What is required:
Output exactly the lines below, starting with the line that has "ref = Vector((0, 0, 1))" and going on through the line that has "max(0, z + (x", both included, and no other lines.

Pictures paired with source code:
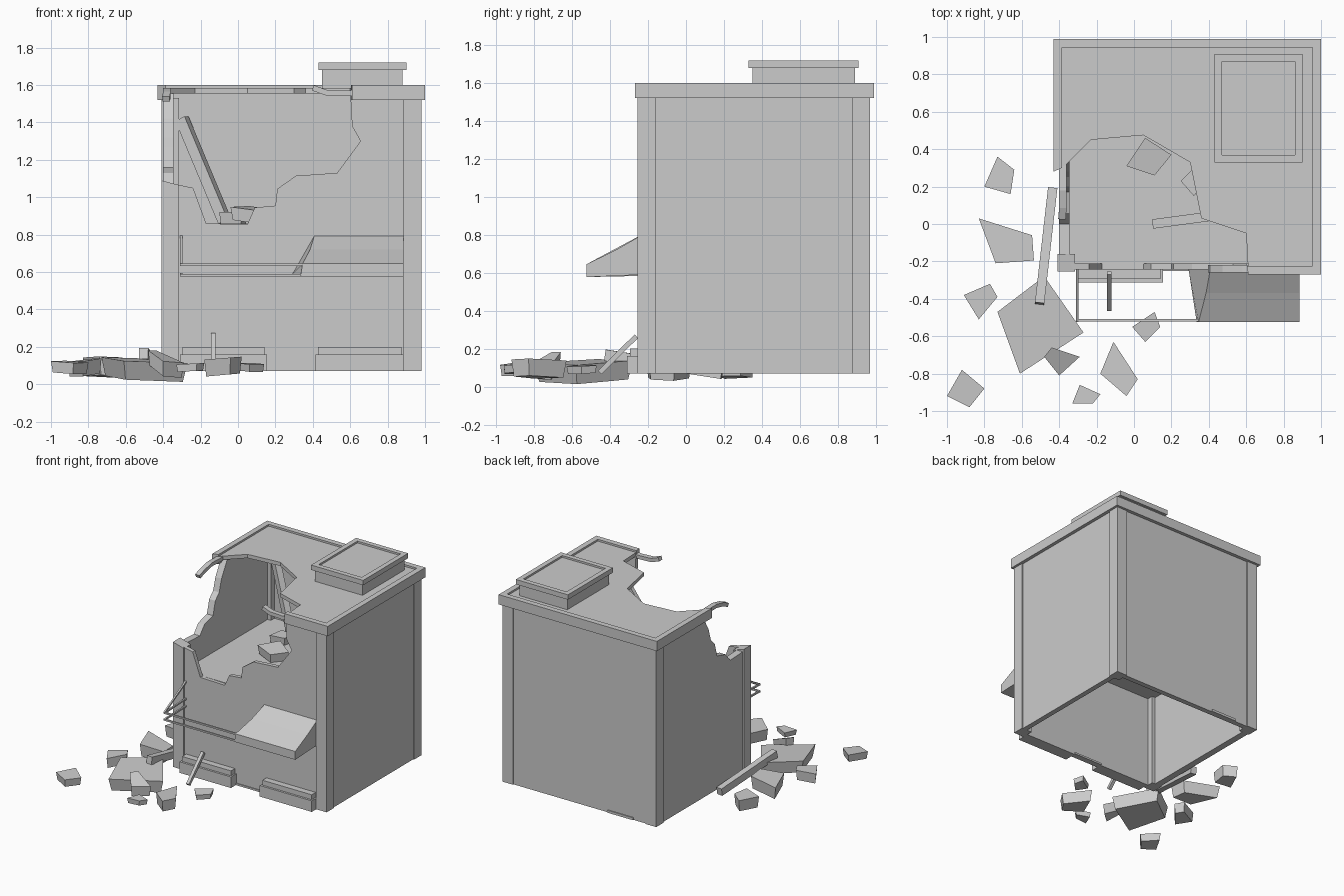
import bpy, bmesh
from mathutils import Vector

if "Cube" in bpy.data.objects:
    bpy.data.objects.remove(bpy.data.objects["Cube"])


def finish(name, bm):
    bmesh.ops.recalc_face_normals(bm, faces=bm.faces)
    me = bpy.data.meshes.new(name)
    bm.to_mesh(me)
    bm.free()
    ob = bpy.data.objects.new(name, me)
    bpy.context.collection.objects.link(ob)
    return ob


def loft(name, a, b):
    """Solid between two matching loops of 3D points."""
    bm = bmesh.new()
    va = [bm.verts.new(p) for p in a]
    vb = [bm.verts.new(p) for p in b]
    bm.faces.new(va)
    bm.faces.new(vb[::-1])
    n = len(a)
    for i in range(n):
        j = (i + 1) % n
        bm.faces.new((va[i], va[j], vb[j], vb[i]))
    return finish(name, bm)


def prism(name, pts, axis, lo, hi):
    """Extrude a 2D outline along x, y or z."""
    def put(u, v, w):
        return {'x': (w, u, v), 'y': (u, w, v), 'z': (u, v, w)}[axis]
    return loft(name, [put(u, v, lo) for u, v in pts], [put(u, v, hi) for u, v in pts])


def box(name, x0, x1, y0, y1, z0, z1):
    return prism(name, [(x0, y0), (x1, y0), (x1, y1), (x0, y1)], 'z', z0, z1)


def bar(name, path, w, h):
    """Rectangular bar swept along a few points."""
    path = [Vector(p) for p in path]
    bm = bmesh.new()
    rings = []
    for i, p in enumerate(path):
        d = (path[min(i + 1, len(path) - 1)] - path[max(i - 1, 0)]).normalized()
        ref = Vector((0, 0, 1)) if abs(d.z) < 0.95 else Vector((0, 1, 0))
        s = d.cross(ref).normalized()
        u = s.cross(d)
        rings.append([bm.verts.new(p + s * w / 2 * a + u * h / 2 * b)
                      for a, b in ((-1, -1), (1, -1), (1, 1), (-1, 1))])
    for r, q in zip(rings, rings[1:]):
        for k in range(4):
            bm.faces.new((r[k], r[(k + 1) % 4], q[(k + 1) % 4], q[k]))
    bm.faces.new(rings[0])
    bm.faces.new(rings[-1][::-1])
    return finish(name, bm)


def chunk(name, pts, z0, z1, tilt=(0, 0), shrink=0.9):
    """Rubble block: slightly narrower at the bottom, top and bottom tilted."""
    cx = sum(p[0] for p in pts) / len(pts)
    cy = sum(p[1] for p in pts) / len(pts)
    def ring(s, z):
        return [(cx + (x - cx) * s, cy + (y - cy) * s,
                 max(0, z + (x - cx) * tilt[0] + (y - cy) * tilt[1])) for x, y in pts]
    return loft(name, ring(shrink, z0), ring(1, z1))


B = 0.07  # base of the building

# walls, front and left ones broken open
prism('front_wall', [(-.36, B), (.93, B), (.93, 1.56), (.60, 1.56), (.61, 1.38), (.655, 1.30),
                     (.53, 1.13), (.31, 1.115), (.21, 1.045), (.20, .955), (.09, .945), (.05, .855),
                     (-.17, .86), (-.24, 1.05), (-.36, 1.075)], 'y', -.243, -.21)
prism('left_wall', [(-.2, B), (.93, B), (.93, 1.56), (.36, 1.56), (.28, 1.42), (.25, 1.32), (.20, 1.27),
                    (.17, 1.16), (.06, 1.13), (0, 1.06), (-.2, 1.07)], 'x', -.40, -.345)
box('right_wall', .93, .972, -.2, .93, B, 1.56)
box('back_wall', -.36, .93, .92, .962, B, 1.56)
box('upper_floor', -.35, .94, -.215, .93, .83, .86)

# corner pillars, front left one snapped
for name, x, y in (('back_left_pillar', -.41, .875), ('back_right_pillar', .885, .875),
                   ('front_right_pillar', .885, -.255)):
    box(name, x, x + .095, y, y + .095, B, 1.53)
loft('front_left_pillar', [(-.41, -.255, B), (-.315, -.255, B), (-.315, -.16, B), (-.41, -.16, B)],
     [(-.41, -.255, 1.09), (-.315, -.255, 1.065), (-.315, -.16, 1.06), (-.41, -.16, 1.09)])

# broken roof deck and cornice
prism('roof_deck', [(-.40, .31), (-.37, .31), (-.23, .45), (.05, .475), (.30, .33), (.36, .03),
                    (.60, -.05), (.61, -.24), (.97, -.24), (.97, .96), (-.40, .96)], 'z', 1.555, 1.585)
prism('left_cornice', [(-.43, .28), (-.385, .30), (-.385, .945), (-.43, .99)], 'z', 1.52, 1.60)
prism('back_cornice', [(-.43, .99), (-.385, .945), (.955, .945), (1, .99)], 'z', 1.52, 1.60)
prism('right_cornice', [(1, .99), (.955, .945), (.955, -.225), (1, -.27)], 'z', 1.52, 1.60)
prism('front_cornice', [(1, -.27), (.955, -.225), (.605, -.225), (.61, -.27)], 'z', 1.52, 1.60)
bar('left_bent_bar', [(-.38, .32, 1.565), (-.38, .18, 1.57), (-.38, .09, 1.55), (-.385, .03, 1.525)], .04, .03)
bar('front_bent_bar', [(.64, -.24, 1.56), (.58, -.24, 1.555), (.47, -.24, 1.56), (.40, -.24, 1.585)], .04, .03)

# roof hatch
box('hatch_base', .45, .88, .35, .89, 1.57, 1.68)
box('hatch_lid', .43, .90, .33, .91, 1.68, 1.705)
for i, (x0, x1, y0, y1) in enumerate(((.43, .90, .33, .37), (.43, .90, .87, .91),
                                      (.43, .47, .37, .87), (.86, .90, .37, .87))):
    box(f'hatch_rim_{i}', x0, x1, y0, y1, 1.70, 1.72)

# shop front ledges and door sills
for side, x0, x1 in (('left', -.31, .155), ('right', .415, .885)):
    box(side + '_ledge', x0, x1, -.312, -.22, B, .16)
    box(side + '_ledge_cap', x0 + .012, x1 - .012, -.295, -.22, .16, .20)
box('front_sill', .155, .415, -.25, -.2, B, .085)
box('back_sill', -.2, .03, .93, .97, B, .09)

# awning, left end torn away
prof = [(-.23, .80), (-.37, .72), (-.525, .645), (-.525, .577), (-.23, .59)]
loft('awning', [(x, y, z) for x, (y, z) in zip((.41, .385, .345, .335, .29), prof)],
     [(.885, y, z) for y, z in prof])

# bare awning frame
R = .013
for z in (.64, .584):
    bar('frame_front_rod', [(-.31, -.515, z), (.36, -.515, z)], R, R)
for z0, z1 in ((.64, .795), (.64, .65), (.584, .59)):
    bar('frame_side_rod', [(-.303, -.52, z0), (-.303, -.23, z1)], R, R)

# leaning and fallen beams
bar('leaning_strut', [(-.132, -.455, .075), (-.132, -.262, .265)], .026, .026)
bar('fallen_beam', [(-.435, .19, .07), (-.505, -.425, .165)], .05, .06)
bar('inside_leaning_beam', [(-.30, .89, 1.42), (-.07, .78, .87)], .05, .06)
bar('inside_floor_beam', [(.10, 0, .88), (.40, .04, .89)], .05, .04)

# rubble inside
chunk('inside_slab', [(.06, .46), (.20, .37), (.11, .26), (-.04, .31)], .87, .94, (-.1, .1))
chunk('inside_block', [(.25, .23), (.32, .30), (.38, .22), (.32, .15)], .86, .92)
chunk('inside_bit', [(-.10, .55), (.02, .57), (.05, .66), (-.08, .68)], .86, .92)

# rubble outside
rubble = [
    ([(-.73, .36), (-.64, .29), (-.66, .16), (-.80, .20)], .05, .14, (.1, 0)),
    ([(-.83, .03), (-.545, -.06), (-.535, -.195), (-.74, -.21)], .04, .14, (-.06, -.05)),
    ([(-.77, -.32), (-.73, -.39), (-.83, -.51), (-.91, -.38)], .05, .13, (.1, .05)),
    ([(-.73, -.47), (-.48, -.28), (-.27, -.58), (-.61, -.80)], .03, .13, (-.06, .04)),
    ([(-.44, -.66), (-.29, -.71), (-.40, -.81), (-.48, -.71)], .07, .15, (-.35, .3)),
    ([(-.92, -.78), (-.80, -.88), (-.88, -.98), (-1, -.92)], .06, .12, (-.05, .05)),
    ([(-.29, -.86), (-.18, -.91), (-.22, -.96), (-.33, -.96)], .07, .11, (.05, 0)),
    ([(-.11, -.63), (.02, -.83), (-.04, -.92), (-.18, -.80)], .05, .14, (.08, 0)),
    ([(.11, -.47), (.14, -.55), (.06, -.63), (-.01, -.55)], .07, .11, (-.05, .05)),
]
for i, (pts, z0, z1, tilt) in enumerate(rubble):
    chunk(f'rubble_{i}', pts, z0, z1, tilt)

Task output:
        ref = Vector((0, 0, 1)) if abs(d.z) < 0.95 else Vector((0, 1, 0))
        s = d.cross(ref).normalized()
        u = s.cross(d)
        rings.append([bm.verts.new(p + s * w / 2 * a + u * h / 2 * b)
                      for a, b in ((-1, -1), (1, -1), (1, 1), (-1, 1))])
    for r, q in zip(rings, rings[1:]):
        for k in range(4):
            bm.faces.new((r[k], r[(k + 1) % 4], q[(k + 1) % 4], q[k]))
    bm.faces.new(rings[0])
    bm.faces.new(rings[-1][::-1])
    return finish(name, bm)


def chunk(name, pts, z0, z1, tilt=(0, 0), shrink=0.9):
    """Rubble block: slightly narrower at the bottom, top and bottom tilted."""
    cx = sum(p[0] for p in pts) / len(pts)
    cy = sum(p[1] for p in pts) / len(pts)
    def ring(s, z):
        return [(cx + (x - cx) * s, cy + (y - cy) * s,
                 max(0, z + (x - cx) * tilt[0] + (y - cy) * tilt[1])) for x, y in pts]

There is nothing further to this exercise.